=== TASK BRIEF ===
Collect all lines from the records below that include the word "plinthTop".

=== Dataset entries ===
-- Opening Marker --
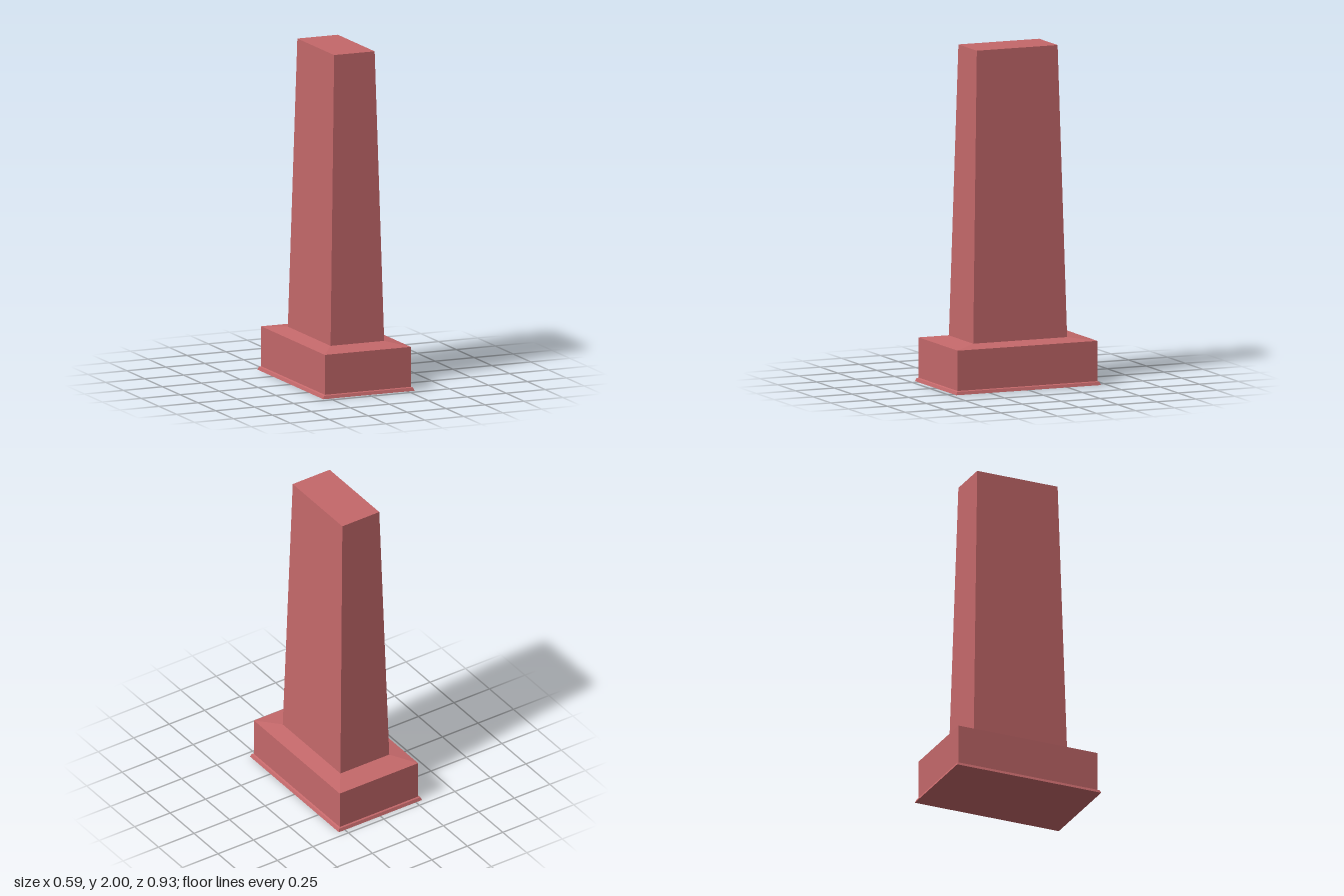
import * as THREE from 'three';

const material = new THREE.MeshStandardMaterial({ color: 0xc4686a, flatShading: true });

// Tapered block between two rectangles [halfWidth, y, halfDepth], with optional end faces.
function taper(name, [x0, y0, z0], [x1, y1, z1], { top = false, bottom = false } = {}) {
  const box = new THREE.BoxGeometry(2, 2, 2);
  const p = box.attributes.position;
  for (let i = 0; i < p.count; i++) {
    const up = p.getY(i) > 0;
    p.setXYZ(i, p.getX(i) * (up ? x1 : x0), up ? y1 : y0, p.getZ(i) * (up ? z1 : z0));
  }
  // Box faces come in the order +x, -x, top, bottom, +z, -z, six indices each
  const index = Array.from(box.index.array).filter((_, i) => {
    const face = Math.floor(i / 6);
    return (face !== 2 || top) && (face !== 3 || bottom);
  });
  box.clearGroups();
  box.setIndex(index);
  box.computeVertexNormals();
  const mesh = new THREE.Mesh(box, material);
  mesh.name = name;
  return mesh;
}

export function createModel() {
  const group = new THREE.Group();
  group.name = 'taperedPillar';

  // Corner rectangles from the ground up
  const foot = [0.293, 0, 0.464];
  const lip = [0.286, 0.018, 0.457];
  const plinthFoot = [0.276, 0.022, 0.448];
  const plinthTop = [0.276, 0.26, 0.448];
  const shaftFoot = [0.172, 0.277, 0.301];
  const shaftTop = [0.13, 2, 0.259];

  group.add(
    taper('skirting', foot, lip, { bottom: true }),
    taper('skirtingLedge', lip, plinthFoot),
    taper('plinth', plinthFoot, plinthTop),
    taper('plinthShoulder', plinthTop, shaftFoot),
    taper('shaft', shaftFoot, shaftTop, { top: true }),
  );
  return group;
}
-- Closing Marker --
-- Opening Marker --
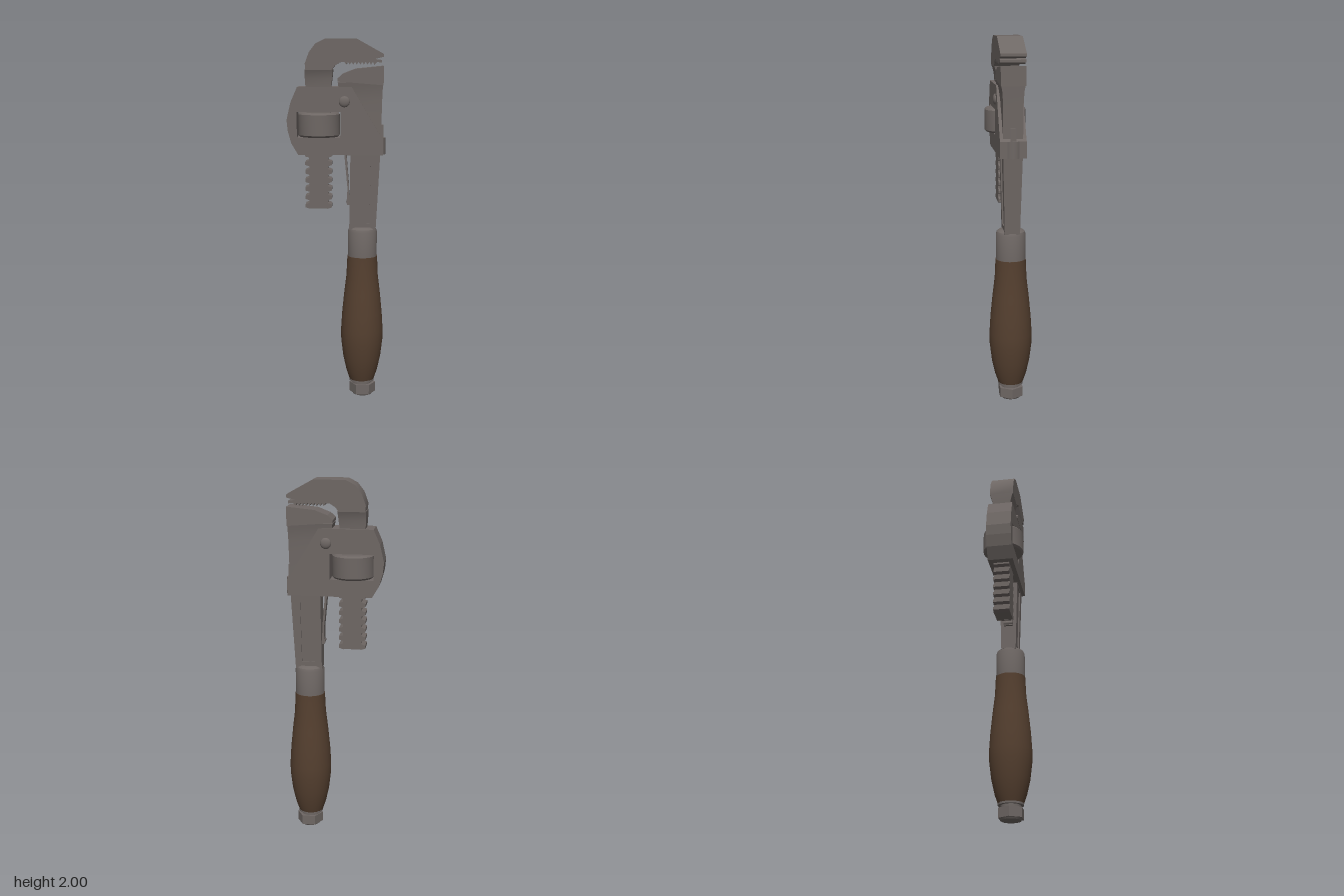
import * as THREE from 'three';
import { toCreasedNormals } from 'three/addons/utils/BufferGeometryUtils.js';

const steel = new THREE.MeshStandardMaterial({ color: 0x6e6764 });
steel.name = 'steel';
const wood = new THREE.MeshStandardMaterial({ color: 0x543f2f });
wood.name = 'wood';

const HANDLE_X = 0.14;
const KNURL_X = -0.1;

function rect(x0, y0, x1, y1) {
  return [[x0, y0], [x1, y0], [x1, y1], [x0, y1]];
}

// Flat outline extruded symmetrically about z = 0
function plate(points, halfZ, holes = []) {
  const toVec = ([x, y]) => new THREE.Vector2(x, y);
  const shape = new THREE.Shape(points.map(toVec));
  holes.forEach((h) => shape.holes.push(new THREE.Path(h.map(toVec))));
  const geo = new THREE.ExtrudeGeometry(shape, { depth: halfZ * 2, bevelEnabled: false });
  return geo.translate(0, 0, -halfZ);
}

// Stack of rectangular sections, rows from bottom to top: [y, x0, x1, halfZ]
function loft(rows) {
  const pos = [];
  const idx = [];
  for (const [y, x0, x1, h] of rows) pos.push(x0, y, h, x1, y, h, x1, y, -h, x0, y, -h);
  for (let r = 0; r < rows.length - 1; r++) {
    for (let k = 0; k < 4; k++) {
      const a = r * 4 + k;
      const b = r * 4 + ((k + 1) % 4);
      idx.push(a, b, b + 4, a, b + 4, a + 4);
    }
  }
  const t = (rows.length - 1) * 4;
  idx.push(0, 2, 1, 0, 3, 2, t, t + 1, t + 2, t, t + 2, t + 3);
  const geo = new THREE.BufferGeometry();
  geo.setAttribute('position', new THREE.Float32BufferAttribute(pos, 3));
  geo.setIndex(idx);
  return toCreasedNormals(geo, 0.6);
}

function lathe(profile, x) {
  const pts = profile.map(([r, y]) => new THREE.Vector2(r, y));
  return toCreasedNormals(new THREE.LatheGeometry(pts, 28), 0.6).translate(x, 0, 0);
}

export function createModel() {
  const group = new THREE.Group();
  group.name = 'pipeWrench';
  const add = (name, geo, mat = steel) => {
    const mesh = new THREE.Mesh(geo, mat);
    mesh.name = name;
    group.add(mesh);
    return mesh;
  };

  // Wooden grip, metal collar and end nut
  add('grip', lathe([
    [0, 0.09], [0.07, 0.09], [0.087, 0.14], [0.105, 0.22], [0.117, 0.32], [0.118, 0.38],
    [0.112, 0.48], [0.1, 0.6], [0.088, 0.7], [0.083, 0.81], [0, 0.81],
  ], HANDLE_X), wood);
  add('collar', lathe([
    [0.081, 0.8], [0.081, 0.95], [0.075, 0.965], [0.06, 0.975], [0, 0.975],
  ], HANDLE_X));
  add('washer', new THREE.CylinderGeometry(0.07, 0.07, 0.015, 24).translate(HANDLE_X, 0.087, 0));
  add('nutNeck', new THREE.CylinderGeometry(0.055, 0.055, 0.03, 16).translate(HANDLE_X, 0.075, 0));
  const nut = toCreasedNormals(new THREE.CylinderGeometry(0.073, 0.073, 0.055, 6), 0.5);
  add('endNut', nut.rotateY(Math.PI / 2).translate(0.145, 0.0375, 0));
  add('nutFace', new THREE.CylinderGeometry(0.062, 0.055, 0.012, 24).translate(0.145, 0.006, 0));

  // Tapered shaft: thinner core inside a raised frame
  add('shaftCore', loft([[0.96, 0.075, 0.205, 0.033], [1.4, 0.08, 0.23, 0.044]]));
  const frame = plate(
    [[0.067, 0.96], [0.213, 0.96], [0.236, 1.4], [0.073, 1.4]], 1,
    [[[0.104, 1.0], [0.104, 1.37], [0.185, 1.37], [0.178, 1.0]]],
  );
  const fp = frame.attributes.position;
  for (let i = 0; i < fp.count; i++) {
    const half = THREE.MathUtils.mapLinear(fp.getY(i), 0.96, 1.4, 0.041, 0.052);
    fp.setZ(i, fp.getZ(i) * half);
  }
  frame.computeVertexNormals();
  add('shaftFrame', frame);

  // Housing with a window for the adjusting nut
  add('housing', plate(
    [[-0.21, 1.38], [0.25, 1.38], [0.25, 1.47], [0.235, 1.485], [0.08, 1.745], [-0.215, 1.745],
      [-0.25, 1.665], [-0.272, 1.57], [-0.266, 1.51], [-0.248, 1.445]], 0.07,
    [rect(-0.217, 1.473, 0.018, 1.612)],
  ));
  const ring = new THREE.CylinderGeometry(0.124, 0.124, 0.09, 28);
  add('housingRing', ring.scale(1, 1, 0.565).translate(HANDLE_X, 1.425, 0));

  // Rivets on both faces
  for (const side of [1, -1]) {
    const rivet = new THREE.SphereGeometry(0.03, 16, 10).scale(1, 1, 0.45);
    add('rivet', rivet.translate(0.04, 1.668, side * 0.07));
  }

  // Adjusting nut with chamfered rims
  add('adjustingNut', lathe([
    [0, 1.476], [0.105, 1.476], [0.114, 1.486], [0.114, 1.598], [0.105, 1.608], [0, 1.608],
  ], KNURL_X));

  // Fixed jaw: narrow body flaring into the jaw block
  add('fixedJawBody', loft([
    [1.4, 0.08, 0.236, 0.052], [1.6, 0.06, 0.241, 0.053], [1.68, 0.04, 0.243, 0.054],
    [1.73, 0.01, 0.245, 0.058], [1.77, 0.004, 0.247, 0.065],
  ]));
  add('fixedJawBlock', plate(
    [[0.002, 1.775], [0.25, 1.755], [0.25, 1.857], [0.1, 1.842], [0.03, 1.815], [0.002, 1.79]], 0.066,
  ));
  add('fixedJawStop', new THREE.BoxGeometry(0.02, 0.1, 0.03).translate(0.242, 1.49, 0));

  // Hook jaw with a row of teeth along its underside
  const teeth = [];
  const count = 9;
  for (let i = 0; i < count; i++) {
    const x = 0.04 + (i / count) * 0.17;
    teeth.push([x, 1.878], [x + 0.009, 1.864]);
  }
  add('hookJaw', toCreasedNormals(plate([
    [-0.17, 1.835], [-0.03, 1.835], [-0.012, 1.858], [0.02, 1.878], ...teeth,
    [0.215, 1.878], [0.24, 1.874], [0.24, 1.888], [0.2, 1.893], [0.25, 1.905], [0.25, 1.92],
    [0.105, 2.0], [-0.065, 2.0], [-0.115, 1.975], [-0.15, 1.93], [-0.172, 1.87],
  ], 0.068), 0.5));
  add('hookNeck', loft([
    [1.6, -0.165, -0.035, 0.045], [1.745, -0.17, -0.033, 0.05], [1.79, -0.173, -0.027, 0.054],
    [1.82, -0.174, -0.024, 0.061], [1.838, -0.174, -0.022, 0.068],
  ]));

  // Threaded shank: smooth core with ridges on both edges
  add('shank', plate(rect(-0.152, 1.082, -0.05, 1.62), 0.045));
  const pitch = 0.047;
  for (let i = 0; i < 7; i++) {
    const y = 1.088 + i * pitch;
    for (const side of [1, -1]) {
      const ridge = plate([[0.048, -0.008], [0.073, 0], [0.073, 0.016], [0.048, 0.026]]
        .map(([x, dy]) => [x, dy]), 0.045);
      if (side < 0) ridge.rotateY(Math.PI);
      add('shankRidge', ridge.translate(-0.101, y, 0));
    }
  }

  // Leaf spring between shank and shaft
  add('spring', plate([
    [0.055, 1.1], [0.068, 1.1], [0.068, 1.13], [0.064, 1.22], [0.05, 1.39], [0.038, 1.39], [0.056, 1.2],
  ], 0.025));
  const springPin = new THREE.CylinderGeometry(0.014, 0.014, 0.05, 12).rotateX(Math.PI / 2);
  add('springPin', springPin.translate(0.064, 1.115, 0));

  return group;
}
-- Closing Marker --
=== REPLY TO THE TASK ===
  const plinthTop = [0.276, 0.26, 0.448];
    taper('plinth', plinthFoot, plinthTop),
    taper('plinthShoulder', plinthTop, shaftFoot),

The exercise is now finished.